The benefits of academic and industry experts working together are clearly seen in the area of AI development. Academic experts explore possibilities simply to learn what is possible and to test theories, while industry developments are designed for specific uses based on customer needs or in the pursuit of revenue gains. When smart, creative individuals from both fields work together, they're able to realize the full potential of both technological development and practical application.
3. Strive for an autonomous culture.
A common mistake among business leaders is focusing heavily on teamwork and completely neglecting to build autonomy, personal responsibility and integrity in individual positions.
Organizations move faster if their team members are self-starters who can work by themselves and as part of a team. All Ph.D.s juggle multiple projects that they must personally manage, so they don't need to be micromanaged -- which is an advantage, as most startup leaders don't have time to micromanage their employees anyway. However, that doesn't mean Ph.D.s can't also collaborate; they often work with teams and complete cross-functional tasks in the academic world.
What it does mean is that Ph.D.s will thrive in both a team-based and autonomous setting, which is good news for startups. According to a study published in Health Promotion International, researchers polled more than 1,000 employees across 230 organizations and found that greater job autonomy was connected to improved work satisfaction and a lower intent to leave a company or job.
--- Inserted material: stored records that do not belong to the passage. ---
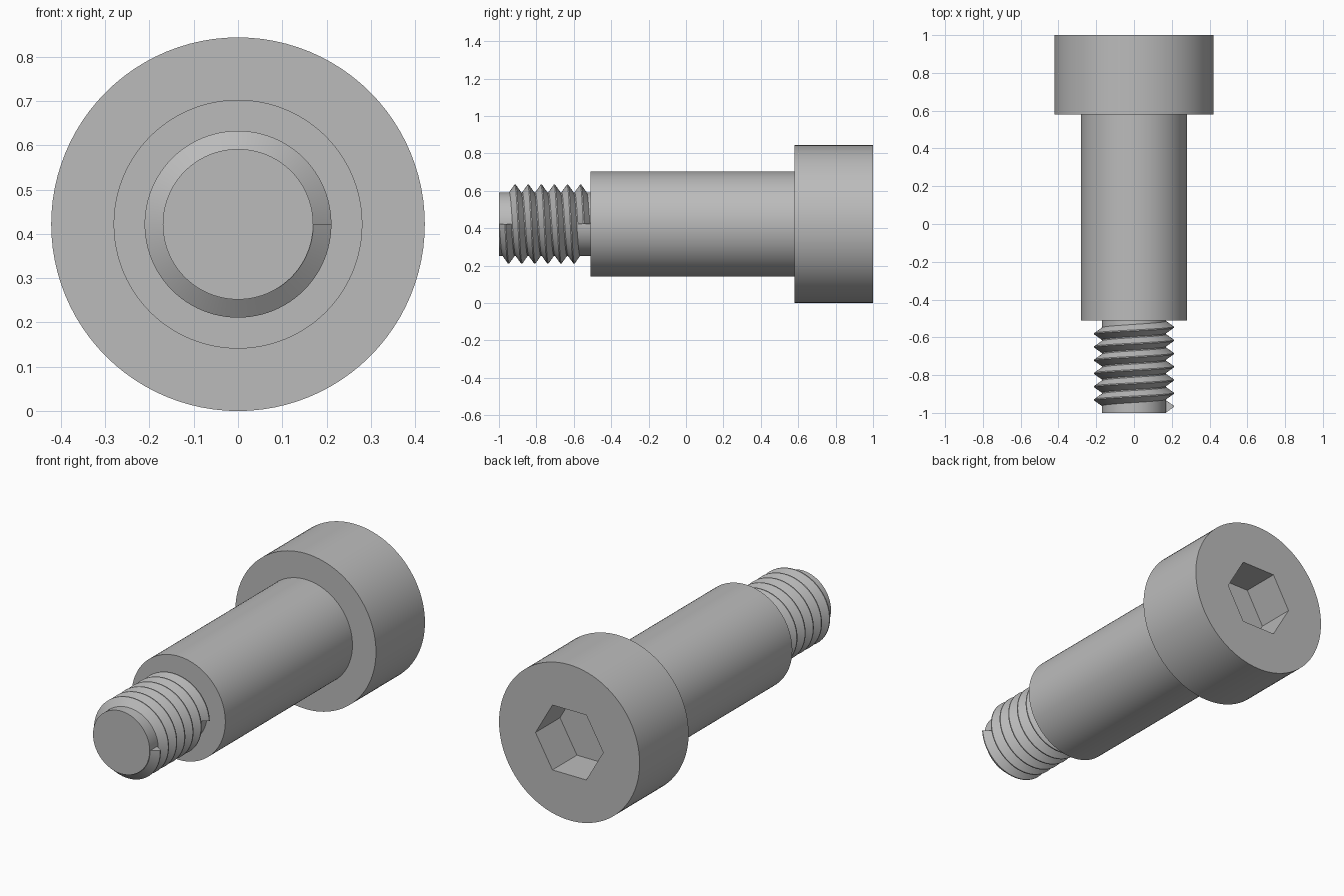
import bpy, bmesh
from math import pi, cos, sin, radians

cube = bpy.data.objects.get("Cube")
if cube:
    bpy.data.objects.remove(cube)

AXIS_Z = 0.422   # height of the bolt's axis, which runs along y
SEGMENTS = 96

steel = bpy.data.materials.new("grey steel")
steel.use_nodes = True
GREY = (0.5, 0.5, 0.5, 1)
steel.diffuse_color = GREY
steel.node_tree.nodes["Principled BSDF"].inputs["Base Color"].default_value = GREY


def round_radius(radius):
    return lambda angle: radius


def hex_radius(apothem):
    # corners point along +x and -x
    return lambda angle: apothem / cos(angle % (pi / 3) - pi / 6)


def loft(name, rings):
    """Join rings of points with quads and cap both ends."""
    bm = bmesh.new()
    loops = [[bm.verts.new(p) for p in ring] for ring in rings]
    for a, b in zip(loops, loops[1:]):
        n = len(a)
        for i in range(n):
            j = (i + 1) % n
            bm.faces.new((a[i], a[j], b[j], b[i]))
    bm.faces.new(loops[0])
    bm.faces.new(loops[-1])
    bmesh.ops.recalc_face_normals(bm, faces=bm.faces)
    mesh = bpy.data.meshes.new(name)
    bm.to_mesh(mesh)
    bm.free()
    mesh.materials.append(steel)
    obj = bpy.data.objects.new(name, mesh)
    bpy.context.collection.objects.link(obj)
    bpy.ops.object.select_all(action='DESELECT')
    obj.select_set(True)
    bpy.context.view_layer.objects.active = obj
    bpy.ops.object.shade_smooth_by_angle(angle=radians(25))
    return obj


def polar(radius, angle, y):
    return (radius * cos(angle), y, AXIS_Z + radius * sin(angle))


def turned(name, sections):
    """Loft of cross-sections given as (radius function, y)."""
    angles = [2 * pi * i / SEGMENTS for i in range(SEGMENTS)]
    return loft(name, [[polar(r(a), a, y) for a in angles] for r, y in sections])


# Head with a hexagonal socket sunk into its back face
head, socket = round_radius(0.422), hex_radius(0.176)
turned("head", [(head, 0.58), (head, 1), (socket, 1), (socket, 0.79)])

# Plain shoulder and the thinner core that carries the thread
shoulder, core = round_radius(0.281), round_radius(0.17)
turned("shoulder", [(shoulder, -0.51), (shoulder, 0.6)])
turned("thread_core", [(core, -1), (core, -0.49)])

# Helical ridge: six turns of a nearly triangular section
PITCH, TURNS, START = 0.07, 6, -0.966
section = [(0.165, -0.032), (0.17, -0.032), (0.211, -0.003),
           (0.211, 0.003), (0.17, 0.032), (0.165, 0.032)]
ridge = []
for step in range(TURNS * SEGMENTS + 1):
    turn = step / SEGMENTS
    ridge.append([polar(r, -2 * pi * turn, START + PITCH * turn + dy)
                  for r, dy in section])
loft("screw_thread", ridge)
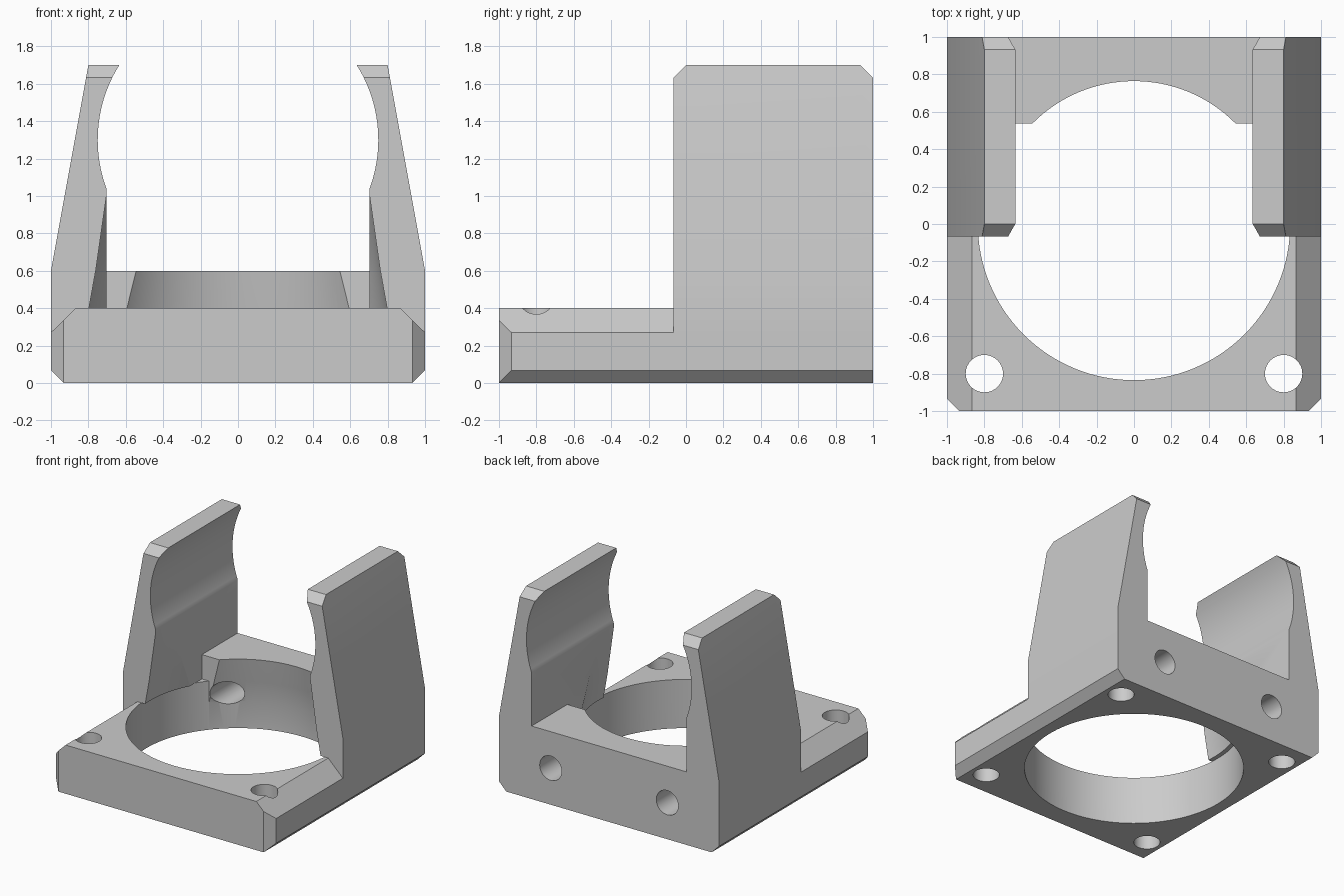
import bpy, bmesh
from math import sin, cos, radians, pi
from mathutils import Vector

if "Cube" in bpy.data.objects:
    bpy.data.objects.remove(bpy.data.objects["Cube"])

grey = bpy.data.materials.new("light_grey")
grey.use_nodes = True
grey.diffuse_color = (0.6, 0.6, 0.6, 1)
grey.node_tree.nodes["Principled BSDF"].inputs["Base Color"].default_value = (0.6, 0.6, 0.6, 1)


def finish(name, bm):
    bmesh.ops.recalc_face_normals(bm, faces=bm.faces)
    mesh = bpy.data.meshes.new(name)
    bm.to_mesh(mesh)
    bm.free()
    mesh.materials.append(grey)
    obj = bpy.data.objects.new(name, mesh)
    bpy.context.collection.objects.link(obj)
    return obj


def prism(name, points, offset, planes=()):
    """Extrude a closed outline, then slice off corners by planes (point, outward normal)."""
    bm = bmesh.new()
    face = bm.faces.new([bm.verts.new(p) for p in points])
    new = bmesh.ops.extrude_face_region(bm, geom=[face])["geom"]
    bmesh.ops.translate(bm, vec=offset, verts=[v for v in new if isinstance(v, bmesh.types.BMVert)])
    for point, normal in planes:
        geom = bm.verts[:] + bm.edges[:] + bm.faces[:]
        bmesh.ops.bisect_plane(bm, geom=geom, plane_co=point, plane_no=normal, clear_outer=True)
        bmesh.ops.holes_fill(bm, edges=[e for e in bm.edges if e.is_boundary])
    return finish(name, bm)


def lathe(name, profile, steps=128):
    """Solid of revolution about z from (radius, height) pairs."""
    bm = bmesh.new()
    rings = [[bm.verts.new((r * cos(2 * pi * i / steps), r * sin(2 * pi * i / steps), z))
              for i in range(steps)] for r, z in profile]
    for low, high in zip(rings, rings[1:]):
        for i in range(steps):
            j = (i + 1) % steps
            bm.faces.new((low[i], low[j], high[j], high[i]))
    bm.faces.new(rings[0])
    bm.faces.new(rings[-1])
    return finish(name, bm)


def combine(target, tool, operation):
    mod = target.modifiers.new(operation.lower(), "BOOLEAN")
    mod.operation, mod.solver, mod.object = operation, "EXACT", tool
    tool.hide_render = True
    bpy.context.view_layer.objects.active = target
    bpy.ops.object.modifier_apply(modifier=mod.name)
    bpy.data.objects.remove(tool)


ARM_FRONT, BLOCK_FRONT, BEVEL = -0.067, 0.536, 0.067

# Base plate with bevelled sides and front corners
half = [(0.933, 0), (1, 0.067), (1, 0.27), (0.867, 0.4)]
outline = half + [(-x, z) for x, z in reversed(half)]
body = prism("fan_mount", [(x, -1, z) for x, z in outline], (0, 2, 0),
             [((s, BEVEL - 1, 0), (s, -1, 0)) for s in (-1, 1)])

# Side arms with a curved grip on the inside
arc = [radians(32.2 - 52.5 * i / 24) for i in range(25)]
arm = [(0.933, 0), (1, 0.067), (1, 0.6), (0.8, 1.7)]
arm += [(0.75 * cos(a), 1.3 + 0.75 * sin(a)) for a in arc] + [(0.7034, 0)]
for s in (-1, 1):
    tool = prism("arm", [(s * x, ARM_FRONT, z) for x, z in arm], (0, 1 - ARM_FRONT, 0),
                 [((0, ARM_FRONT, 1.7 - BEVEL), (0, -1, 1)), ((0, 1, 1.7 - BEVEL), (0, 1, 1))])
    combine(body, tool, "UNION")

# Raised block across the back
block = [(-0.8, BLOCK_FRONT, 0), (0.8, BLOCK_FRONT, 0), (0.8, BLOCK_FRONT, 0.6), (-0.8, BLOCK_FRONT, 0.6)]
combine(body, prism("back_block", block, (0, 1 - BLOCK_FRONT, 0)), "UNION")

# Tapering central opening, kept straight in front of the back block
combine(body, lathe("tapered_opening", [(0.835, -0.1), (0.835, 0.22), (0.8, 0.4), (0.764, 0.6),
                                        (0.701, 1.04), (0.68, 1.2)]), "DIFFERENCE")
ring = [(0.835 * cos(2 * pi * i / 128), 0.835 * sin(2 * pi * i / 128), -0.1) for i in range(128)]
combine(body, prism("straight_opening", ring, (0, 0, 0.5),
                    [((0, BLOCK_FRONT, 0), (0, 1, 0))]), "DIFFERENCE")

# Screw holes: four upright at the corners, two through the back
circle = [(0.1 * cos(2 * pi * i / 32), 0.1 * sin(2 * pi * i / 32)) for i in range(32)]
for s in (-1, 1):
    for y in (-0.8, 0.8):
        tool = prism("corner_hole", [(s * 0.8 + u, y + v, -0.1) for u, v in circle], (0, 0, 0.55))
        combine(body, tool, "DIFFERENCE")
    tool = prism("back_hole", [(s * 0.53 + u, 1.1, 0.3 + v) for u, v in circle], (0, -0.7, 0))
    combine(body, tool, "DIFFERENCE")

bpy.ops.object.select_all(action="DESELECT")
body.select_set(True)
bpy.context.view_layer.objects.active = body
bpy.ops.object.shade_smooth_by_angle(angle=radians(20))
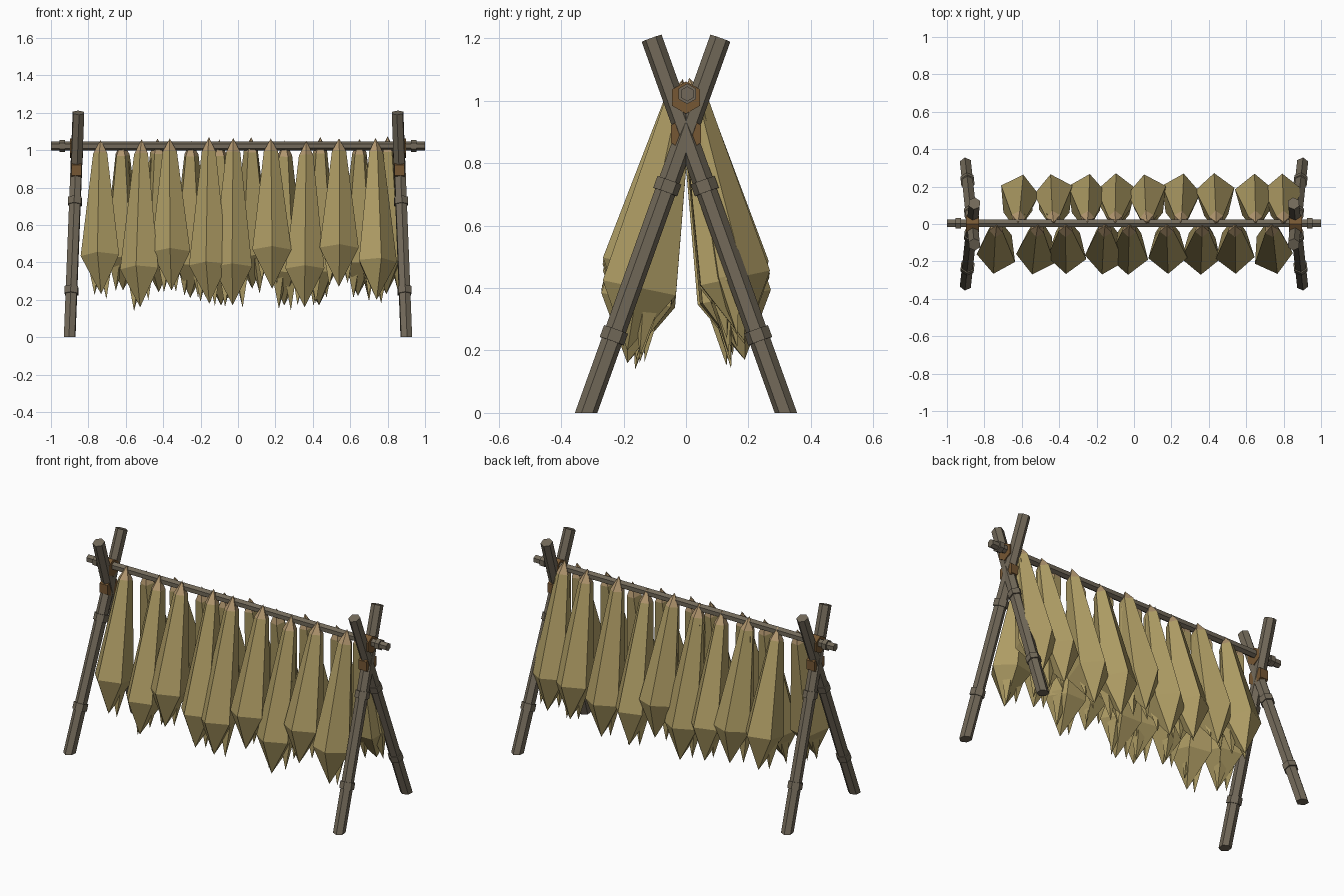
import bpy, bmesh, math, random
from mathutils import Vector

if "Cube" in bpy.data.objects:
    bpy.data.objects.remove(bpy.data.objects["Cube"])

random.seed(7)


def material(name, rgb):
    m = bpy.data.materials.new(name)
    m.diffuse_color = (*rgb, 1)
    m.use_nodes = True
    m.node_tree.nodes["Principled BSDF"].inputs["Base Color"].default_value = m.diffuse_color
    return m


WOOD = material("grey_brown_wood", (0.168, 0.141, 0.1))
ROPE = material("brown_rope", (0.18, 0.095, 0.033))
LEAF = material("dry_leaf", (0.43, 0.338, 0.13))
STEM = material("leaf_stem", (0.45, 0.31, 0.16))


def finish(name, bm, mats):
    bmesh.ops.recalc_face_normals(bm, faces=bm.faces)
    me = bpy.data.meshes.new(name)
    bm.to_mesh(me)
    bm.free()
    for m in mats:
        me.materials.append(m)
    ob = bpy.data.objects.new(name, me)
    bpy.context.collection.objects.link(ob)
    return ob


def rod(bm, a, b, r1, r2=None, sides=6):
    """Straight faceted rod from a to b."""
    a, b = Vector(a), Vector(b)
    d = b - a
    out = bmesh.ops.create_cone(bm, cap_ends=True, segments=sides, radius1=r1,
                                radius2=r1 if r2 is None else r2, depth=d.length)
    mat = d.to_track_quat('Z', 'Y').to_matrix().to_4x4()
    mat.translation = (a + b) / 2
    bmesh.ops.transform(bm, matrix=mat, verts=out["verts"])
    return out["verts"]


# crossed legs with knots; feet cut flat at the ground
for sx, side in ((-1, "left"), (1, "right")):
    for sy, end in ((-1, "front"), (1, "back")):
        bm = bmesh.new()
        foot = Vector((sx * 0.90, sy * 0.32, 0))
        top = Vector((sx * 0.853, -sy * 0.11, 1.2))
        for v in rod(bm, foot, top, 0.034):
            if v.co.z < 0.1:
                v.co += (top - foot) * (-v.co.z / 1.2)
        for t in (0.207, 0.605):
            c, d = foot.lerp(top, t), (top - foot).normalized() * 0.02
            rod(bm, c - d, c + d, 0.041)
        finish(f"{end}_{side}_leg", bm, [WOOD])

    # rope lashings at the crossing and around the pole
    bm = bmesh.new()
    rod(bm, (sx * 0.837, 0, 0.893), (sx * 0.890, 0, 0.893), 0.056)
    rod(bm, (sx * 0.83, 0, 1.01), (sx * 0.898, 0, 1.01), 0.052)
    finish(f"{side}_lashing", bm, [ROPE])

# cross pole with end knots
bm = bmesh.new()
rod(bm, (-1, 0.004, 1.022), (1, 0.004, 1.022), 0.024)
for x in (-0.94, 0.94):
    rod(bm, (x - 0.014, 0.004, 1.022), (x + 0.014, 0.004, 1.022), 0.033)
finish("cross_pole", bm, [WOOD])


def leaf(bm, apex, tip, shoulder, r_top, r_low, angles, slim=1.0):
    """Tapered hanging leaf: apex, narrow ring, wide ring, pointed tip."""
    apex, tip = Vector(apex), Vector(tip)
    d = tip - apex
    across = Vector((1, 0, 0))
    out = across.cross(d).normalized()
    rings = []
    for t, r in ((0.09, r_top), (shoulder, r_low)):
        rings.append([bm.verts.new(apex + d * t + across * (r * slim * math.cos(a))
                                   + out * (r * math.sin(a))) for a in angles])
    va, vt = bm.verts.new(apex), bm.verts.new(tip)
    for i in range(len(angles)):
        j = (i + 1) % len(angles)
        bm.faces.new((va, rings[0][i], rings[0][j])).material_index = 1
        bm.faces.new((rings[0][i], rings[1][i], rings[1][j], rings[0][j]))
        bm.faces.new((rings[1][i], vt, rings[1][j]))


# hanging bundles: x position and height of the widest part
rows = {
    "front": (-1, [(-.735, .43), (-.515, .36), (-.365, .45), (-.155, .38), (-.025, .37),
                   (.175, .46), (.365, .36), (.54, .47), (.735, .40)]),
    "back": (1, [(-.62, .45), (-.43, .44), (-.25, .41), (-.10, .37), (.07, .46),
                 (.25, .37), (.44, .37), (.65, .42), (.80, .43)]),
}
for row, (s, bundles) in rows.items():
    for n, (x, zs) in enumerate(bundles):
        bm = bmesh.new()
        top = 1.055 + random.uniform(-0.01, 0.02)
        tip_z = zs - 0.2
        length = top - tip_z
        # one ridge points outward, the rest follow round the bundle
        lean = random.uniform(-0.25, 0.25)
        angles = [s * math.pi / 2 + lean + i * math.tau / 5 for i in range(5)]
        leaf(bm, (x, s * 0.01, top), (x + random.uniform(-.01, .01), s * 0.188, tip_z),
             (top - zs) / length, 0.046, 0.126, angles, 0.87)
        # thin inner leaves poking out below
        for k in (-1, 1):
            dx = k * random.uniform(.03, .055)
            quad = [lean + k + i * math.tau / 4 for i in range(4)]
            leaf(bm, (x + dx * .3, s * 0.025, top - 0.04),
                 (x + dx, s * random.uniform(.13, .17), tip_z + random.uniform(-.03, .04)),
                 0.76, 0.025, 0.05, quad)
        finish(f"{row}_leaf_bundle_{n + 1}", bm, [LEAF, STEM])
Getting the right talent for your team doesn't always mean finding the "perfect" candidate with decades of hands-on work experience in his or her field. A sustainable strategy should also include finding people who are resilient, are tolerant to failure and can foster brilliant ideas to outsmart the competition and get your startup through those early, hypercompetitive years. What that adds up to is a ... Ph.D.